Exploring Child through her friendship with Avis DeVoto, her book editor and mentor, lets you see a different side. Theirs wasn’t all butter and book talk—you’ll read plenty about the women’s reactions to political events, especially in regards to McCarthyism. Their letters were sealed away for 30 years before being opened in 2006 like literary time bombs, and along with a wealth of photos, they act as a lens into the lives of two strong, smart women.

⑦ Appetite for Life, by Noel Riley Fitch ($19)

Fitch calls Child “the prism and icon of the American culinary revolution” in the introduction, and his deft writing skills prove the claim. Get ready to fall in love with Child and her husband, Paul, all over again and expect to find yourself dreaming of Parisian kitchens. Clocking in at more than 600 pages, this may prove a good option for the audiobook crowd, unless you feel like building up your butter-churning muscles.

__Momofuku Milk Bar

By Christina Tosi__

And where would David Chang be without his genius pastry chef, Christina Tosi? The inventor of Cereal Milk and the Compost Cookie shares her own famous recipes in Momofuku’s dessert cookbook.


__The Skinnygirl Dish

By Bethenny Frankel and Eve Adamson__

Bethenny has built her empire on healthy living (who hasn’t had a bottle of Skinnygirl Margarita at this point?) and The Skinnygirl Dish is a go-to for healthy dishes that don’t skimp on deliciousness. Warning: The Boo Boo banana bread is completely addictive.


__EatingWell Serves Two: 150 Healthy in a Hurry Suppers

By Jim Romanoff and the editors of EatingWell__

When I asked Lindsey for her cookbook pick, she sent me the link to this book with three words: “Best. Cookbook. Ever.” Sold.


__The Food52 Cookbook: 140 Winning Recipes From Exceptional Home Cooks

By Amanda Hesser and Merrill Stubbs__

Three reasons to love this cookbook from Food52: All the recipes come from real home cooks, the photos are stunning, and the the site it comes from is Gwyneth Paltrow-approved.


__100 Recipes Every Woman Should Know: Engagement Chicken and 99 Other Fabulous Dishes to Get You Everything You Want in Life

By Cindi Leive and the editors of Glamour__

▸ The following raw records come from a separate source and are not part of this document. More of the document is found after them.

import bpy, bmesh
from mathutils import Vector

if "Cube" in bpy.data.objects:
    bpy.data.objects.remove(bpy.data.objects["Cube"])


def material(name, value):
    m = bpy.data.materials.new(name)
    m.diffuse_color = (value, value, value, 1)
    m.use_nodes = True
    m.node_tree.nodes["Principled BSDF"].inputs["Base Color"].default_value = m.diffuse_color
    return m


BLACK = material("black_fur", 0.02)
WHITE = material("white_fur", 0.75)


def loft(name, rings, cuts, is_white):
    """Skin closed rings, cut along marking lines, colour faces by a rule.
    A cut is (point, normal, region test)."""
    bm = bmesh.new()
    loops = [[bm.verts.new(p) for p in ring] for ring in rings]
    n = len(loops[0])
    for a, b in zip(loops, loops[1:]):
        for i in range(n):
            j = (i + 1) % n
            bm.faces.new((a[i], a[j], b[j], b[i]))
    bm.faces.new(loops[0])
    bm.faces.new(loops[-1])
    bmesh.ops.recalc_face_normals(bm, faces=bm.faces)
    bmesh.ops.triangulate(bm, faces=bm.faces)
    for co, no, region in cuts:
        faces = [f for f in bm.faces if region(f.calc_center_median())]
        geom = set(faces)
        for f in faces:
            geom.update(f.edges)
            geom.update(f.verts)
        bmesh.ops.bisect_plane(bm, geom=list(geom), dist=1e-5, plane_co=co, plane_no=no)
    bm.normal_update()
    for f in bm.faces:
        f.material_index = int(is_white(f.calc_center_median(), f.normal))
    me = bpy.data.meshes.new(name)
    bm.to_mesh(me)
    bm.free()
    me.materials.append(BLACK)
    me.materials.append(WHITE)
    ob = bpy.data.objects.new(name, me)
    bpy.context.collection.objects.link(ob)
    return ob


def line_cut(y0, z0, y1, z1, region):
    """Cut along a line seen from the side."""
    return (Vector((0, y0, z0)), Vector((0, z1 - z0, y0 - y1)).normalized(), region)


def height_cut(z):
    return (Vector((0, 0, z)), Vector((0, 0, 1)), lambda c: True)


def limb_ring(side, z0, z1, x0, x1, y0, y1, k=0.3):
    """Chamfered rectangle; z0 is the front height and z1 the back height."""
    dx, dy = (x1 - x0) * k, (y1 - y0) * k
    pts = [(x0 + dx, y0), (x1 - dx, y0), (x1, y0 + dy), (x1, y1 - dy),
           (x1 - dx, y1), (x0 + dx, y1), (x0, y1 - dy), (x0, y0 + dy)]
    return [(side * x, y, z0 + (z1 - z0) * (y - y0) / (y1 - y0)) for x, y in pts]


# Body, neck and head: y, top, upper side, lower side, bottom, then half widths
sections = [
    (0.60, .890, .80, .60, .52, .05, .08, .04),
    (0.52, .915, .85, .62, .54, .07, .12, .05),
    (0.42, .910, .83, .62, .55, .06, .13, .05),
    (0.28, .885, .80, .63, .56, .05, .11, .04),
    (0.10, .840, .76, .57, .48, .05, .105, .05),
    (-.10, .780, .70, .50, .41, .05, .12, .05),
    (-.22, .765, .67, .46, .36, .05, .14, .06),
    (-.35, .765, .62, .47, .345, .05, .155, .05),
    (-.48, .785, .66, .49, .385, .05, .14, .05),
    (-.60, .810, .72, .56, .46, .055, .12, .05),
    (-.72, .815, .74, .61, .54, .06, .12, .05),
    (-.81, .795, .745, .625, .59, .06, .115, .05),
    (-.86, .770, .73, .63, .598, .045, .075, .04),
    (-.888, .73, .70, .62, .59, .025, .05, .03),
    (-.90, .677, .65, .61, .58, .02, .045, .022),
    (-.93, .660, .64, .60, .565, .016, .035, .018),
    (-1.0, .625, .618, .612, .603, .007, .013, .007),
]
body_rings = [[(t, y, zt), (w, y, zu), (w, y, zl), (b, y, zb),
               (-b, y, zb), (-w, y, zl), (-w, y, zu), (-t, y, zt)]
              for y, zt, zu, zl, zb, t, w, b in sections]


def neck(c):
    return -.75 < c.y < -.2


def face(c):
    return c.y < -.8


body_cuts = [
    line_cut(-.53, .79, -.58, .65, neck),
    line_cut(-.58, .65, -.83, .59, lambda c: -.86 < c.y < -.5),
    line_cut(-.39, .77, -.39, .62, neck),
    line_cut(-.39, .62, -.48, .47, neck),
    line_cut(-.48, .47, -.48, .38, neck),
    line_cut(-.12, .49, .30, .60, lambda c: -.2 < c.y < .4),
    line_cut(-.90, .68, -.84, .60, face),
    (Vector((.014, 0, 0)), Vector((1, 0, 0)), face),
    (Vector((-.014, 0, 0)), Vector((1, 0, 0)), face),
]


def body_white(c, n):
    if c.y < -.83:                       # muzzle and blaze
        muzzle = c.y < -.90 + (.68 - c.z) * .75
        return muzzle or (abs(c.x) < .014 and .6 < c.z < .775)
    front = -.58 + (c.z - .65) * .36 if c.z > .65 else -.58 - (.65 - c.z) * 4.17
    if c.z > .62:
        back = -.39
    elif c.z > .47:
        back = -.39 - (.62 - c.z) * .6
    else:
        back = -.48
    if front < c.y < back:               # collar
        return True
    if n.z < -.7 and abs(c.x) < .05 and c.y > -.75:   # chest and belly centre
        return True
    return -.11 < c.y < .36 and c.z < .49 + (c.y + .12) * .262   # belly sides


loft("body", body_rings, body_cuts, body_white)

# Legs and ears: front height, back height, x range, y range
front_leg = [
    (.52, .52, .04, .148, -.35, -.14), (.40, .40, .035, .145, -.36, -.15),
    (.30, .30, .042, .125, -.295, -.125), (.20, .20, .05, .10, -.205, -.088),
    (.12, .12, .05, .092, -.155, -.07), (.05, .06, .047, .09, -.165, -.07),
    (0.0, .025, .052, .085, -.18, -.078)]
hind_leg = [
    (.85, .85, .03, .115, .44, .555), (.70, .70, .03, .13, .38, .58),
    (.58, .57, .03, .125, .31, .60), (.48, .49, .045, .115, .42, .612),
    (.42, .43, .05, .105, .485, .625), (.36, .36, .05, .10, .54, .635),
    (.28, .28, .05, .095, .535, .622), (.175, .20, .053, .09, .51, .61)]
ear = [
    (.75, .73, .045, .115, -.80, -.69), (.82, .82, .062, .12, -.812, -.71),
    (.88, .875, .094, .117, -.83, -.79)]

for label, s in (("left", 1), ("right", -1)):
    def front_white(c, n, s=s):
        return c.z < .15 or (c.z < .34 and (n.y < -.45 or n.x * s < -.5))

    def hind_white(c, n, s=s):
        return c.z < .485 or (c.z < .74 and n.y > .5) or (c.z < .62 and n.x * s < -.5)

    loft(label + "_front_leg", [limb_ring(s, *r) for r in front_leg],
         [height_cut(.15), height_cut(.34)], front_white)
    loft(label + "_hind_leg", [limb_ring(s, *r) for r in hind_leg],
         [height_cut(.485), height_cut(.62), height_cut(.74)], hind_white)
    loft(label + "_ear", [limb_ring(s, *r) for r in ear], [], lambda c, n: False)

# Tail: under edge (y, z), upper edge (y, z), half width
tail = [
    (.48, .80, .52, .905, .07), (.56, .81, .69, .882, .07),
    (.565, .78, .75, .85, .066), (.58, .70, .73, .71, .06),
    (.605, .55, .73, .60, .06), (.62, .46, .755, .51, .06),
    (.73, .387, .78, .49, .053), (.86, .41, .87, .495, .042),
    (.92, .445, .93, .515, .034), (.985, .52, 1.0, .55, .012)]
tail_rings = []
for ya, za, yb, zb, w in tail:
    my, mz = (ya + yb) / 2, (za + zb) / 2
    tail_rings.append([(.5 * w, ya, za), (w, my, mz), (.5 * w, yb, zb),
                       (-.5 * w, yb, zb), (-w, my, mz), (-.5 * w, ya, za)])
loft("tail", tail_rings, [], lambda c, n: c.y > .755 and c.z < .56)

Sure, I’m a little biased. But Glamour’s very own cookbook isn’t just about the famous Engagement Chicken. It has tons of other cheekily named recipes, like Instant Happiness Mac and Cheese and Who Calls a Meeting at 5 P.M. Stir-Fry. Trust me, you’ll love it.


Which of these cookbooks do you have in your arsenal? What’s your favorite cookbook?